Tim Low lives in a state of perpetual surprise at everything wild and alive. His response is to write searching books, Australian Geographic articles and this blog. His book Where Song Began (Penguin, 2014) recently became the first nature book ever to win the Australian Book Industry Award for best general non-fiction. Tim's newest book is called The New Nature.
FROGS ARE SUPPOSED to croak, but here in Australia they don’t seem to know that. Around a busy pond at night when males are wooing partners every kind of sound is thrown around.
The common names of our frogs say it all. Australia has the moaning frog, wailing frog, stuttering frog, humming frog, chattering rock frog and laughing tree frog.
It has some that recall artisans at work: the woodworker frog, shoemaker frog, stonemason toadlet and tinker frog. All of their calls sound like hard objects being struck in a workshop.
Adding to the variety are the barking frog, bleating tree frog and growling grass frog, plus the buzzing frog, beeping froglet, clicking froglet and whirring tree frog.
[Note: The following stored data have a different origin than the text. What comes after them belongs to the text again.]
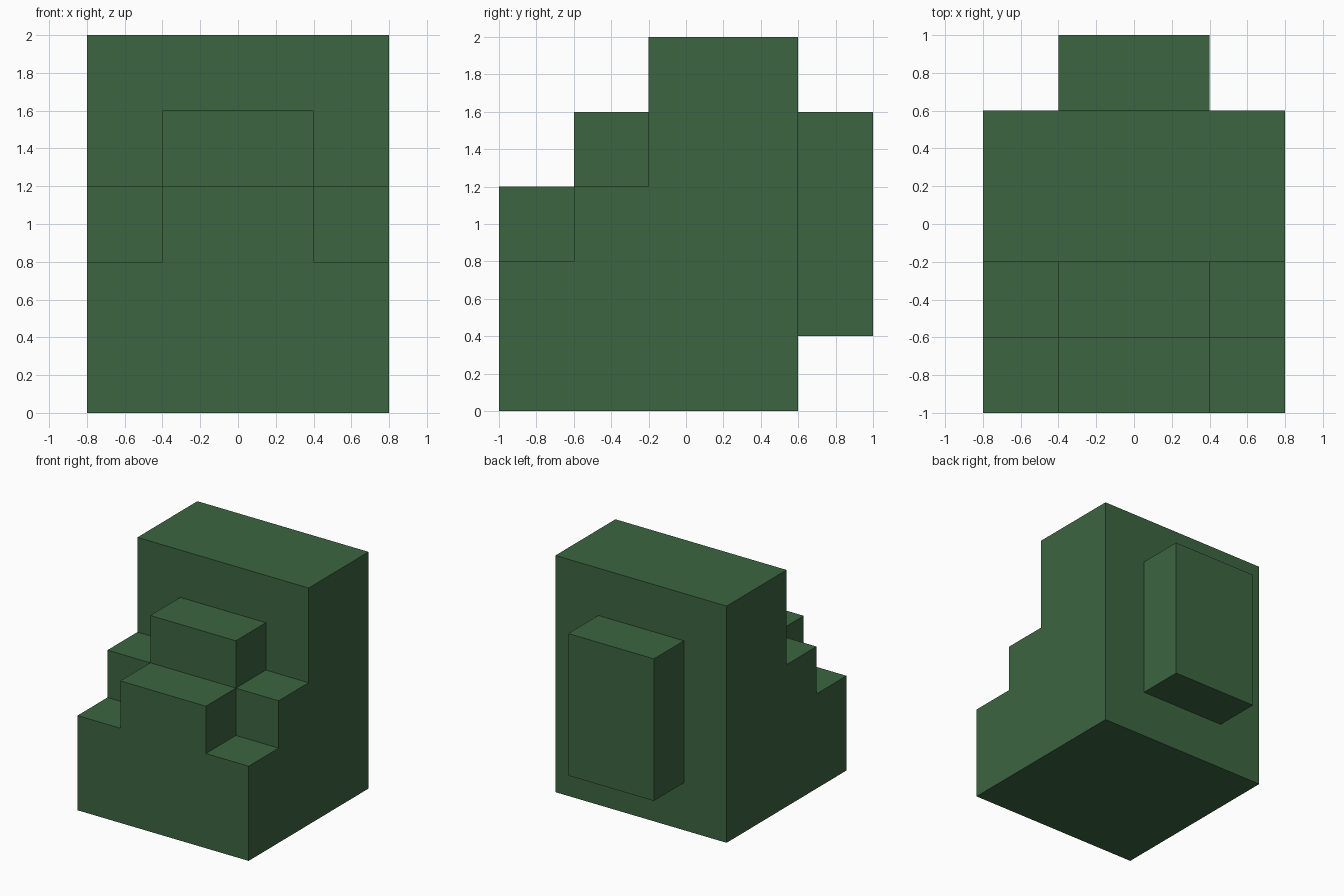
import bpy

if "Cube" in bpy.data.objects:
    bpy.data.objects.remove(bpy.data.objects["Cube"])

green = bpy.data.materials.new("dark green")
green.diffuse_color = (0.045, 0.130, 0.051, 1)
green.use_nodes = True
green.node_tree.nodes["Principled BSDF"].inputs["Base Color"].default_value = green.diffuse_color


def extrude_profile(name, profile, half_width):
    """Extrude a (y, z) outline symmetrically along x."""
    n = len(profile)
    verts = [(x, y, z) for x in (-half_width, half_width) for y, z in profile]
    faces = [tuple(reversed(range(n))), tuple(range(n, 2 * n))]
    faces += [(i, (i + 1) % n, n + (i + 1) % n, n + i) for i in range(n)]
    mesh = bpy.data.meshes.new(name)
    mesh.from_pydata(verts, [], faces)
    mesh.materials.append(green)
    obj = bpy.data.objects.new(name, mesh)
    bpy.context.collection.objects.link(obj)
    return obj


def block(name, y0, y1, z0, z1):
    return extrude_profile(name, [(y0, z0), (y1, z0), (y1, z1), (y0, z1)], 0.4)


# Full-width body with two low steps at the front
extrude_profile("stepped_body", [(-1, 0), (0.6, 0), (0.6, 2), (-0.2, 2),
                                 (-0.2, 1.2), (-0.6, 1.2), (-0.6, 0.8), (-1, 0.8)], 0.8)

# Narrow raised blocks on each step
block("lower_step_block", -1.0, -0.6, 0.8, 1.2)
block("upper_step_block", -0.6, -0.2, 1.2, 1.6)

# Block hung on the back
block("back_block", 0.6, 1.0, 0.4, 1.6)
We were taught as youngsters that dogs bark, sheep bleat and frogs croak. Britain only has two frog species, and one is so rare that children’s books coming out of England are entitled to speak of one frog sound – the croak of the European common frog (Rana temporaria).
By a lucky coincidence ‘croak’ works in Australia, because it suits our most popular frog, the green tree frog (Litoria caerulea). These sound nothing like the original croakers from Europe, but when males advertise from drainpipes on hot rainy nights ‘croak croak croak’ is a good rendition.
A green tree frog. (Image Credit: Matt/Wikimedia)
Australia abounds in frogs, with more than 230 species, and each needs its own call to avoid mix-ups at ponds, where half a dozen species may seek mates on the same night. When females take a partner for the evening it is not how he looks that counts but how he sounds. If everyone croaked there would be many mixed matings, with bad outcomes for all.
Calls are so pivotal to frogs that evolution has produced species that we can’t identify except with our ears. Biologist Conrad Hoskin named the Kuranda tree frog (Litoria myola) and it was the ‘distinctive short, fast tapping call’ that he nominated as the only feature (other than genes) to separate it from the identical-looking green-eyed tree frog (Litoria genimaculata).
Frogs invite us to use our ears more when we are outdoors. I’m not so keen on the motorbike frog (Litoria moorei), which sounds like a bike roaring round a racetrack, gear changes included, but I really enjoy it when the banjo frogs (Limnodynastes species) are performing.